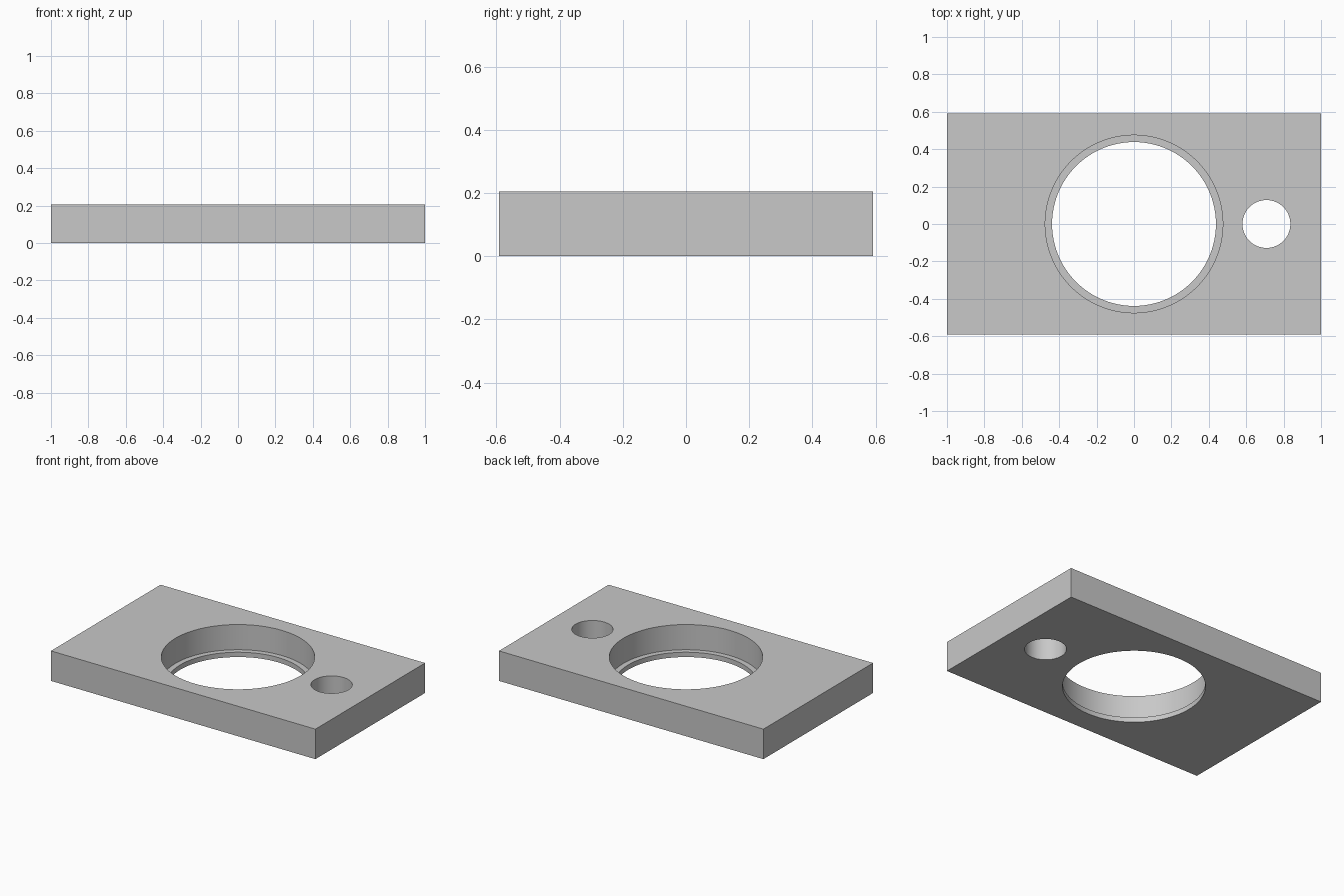
import bpy
from math import radians

cube = bpy.data.objects.get("Cube")
if cube:
    bpy.data.objects.remove(cube, do_unlink=True)

WIDTH, DEPTH, HEIGHT = 2.0, 1.184, 0.205
LEDGE_Z = 0.033

grey = bpy.data.materials.new("plain grey")
grey.use_nodes = True
colour = (0.58, 0.58, 0.58, 1)
grey.diffuse_color = colour
grey.node_tree.nodes["Principled BSDF"].inputs["Base Color"].default_value = colour

# Flat rectangular plate
bpy.ops.mesh.primitive_cube_add(size=1, location=(0, 0, HEIGHT / 2))
plate = bpy.context.object
plate.name = "drilled_plate"
plate.scale = (WIDTH, DEPTH, HEIGHT)
bpy.ops.object.transform_apply(location=True, rotation=False, scale=True)
plate.data.materials.append(grey)


def drill(name, x, radius, bottom):
    """Cut a round hole from above the plate down to the given height."""
    top = HEIGHT + 0.2
    bpy.ops.mesh.primitive_cylinder_add(
        vertices=96, radius=radius, depth=top - bottom,
        location=(x, 0, (top + bottom) / 2))
    cutter = bpy.context.object
    cutter.name = name
    cutter.hide_render = True
    cutter.data.materials.append(grey)
    cut = plate.modifiers.new(name, "BOOLEAN")
    cut.operation = "DIFFERENCE"
    cut.solver = "EXACT"
    cut.object = cutter
    bpy.ops.object.select_all(action="DESELECT")
    plate.select_set(True)
    bpy.context.view_layer.objects.active = plate
    bpy.ops.object.modifier_apply(modifier=cut.name)
    bpy.data.objects.remove(cutter, do_unlink=True)


# Stepped centre bore and the small side hole
drill("counterbore", 0, 0.475, LEDGE_Z)
drill("centre_bore", 0, 0.438, -0.2)
drill("side_hole", 0.708, 0.128, -0.2)

bpy.ops.object.shade_smooth_by_angle(angle=radians(30))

_____

Your answer should hold the line with "0, 0.475, LEDGE_Z)" and each line after it to the end of the data, retyped exactly. Include no other lines.

drill("counterbore", 0, 0.475, LEDGE_Z)
drill("centre_bore", 0, 0.438, -0.2)
drill("side_hole", 0.708, 0.128, -0.2)

bpy.ops.object.shade_smooth_by_angle(angle=radians(30))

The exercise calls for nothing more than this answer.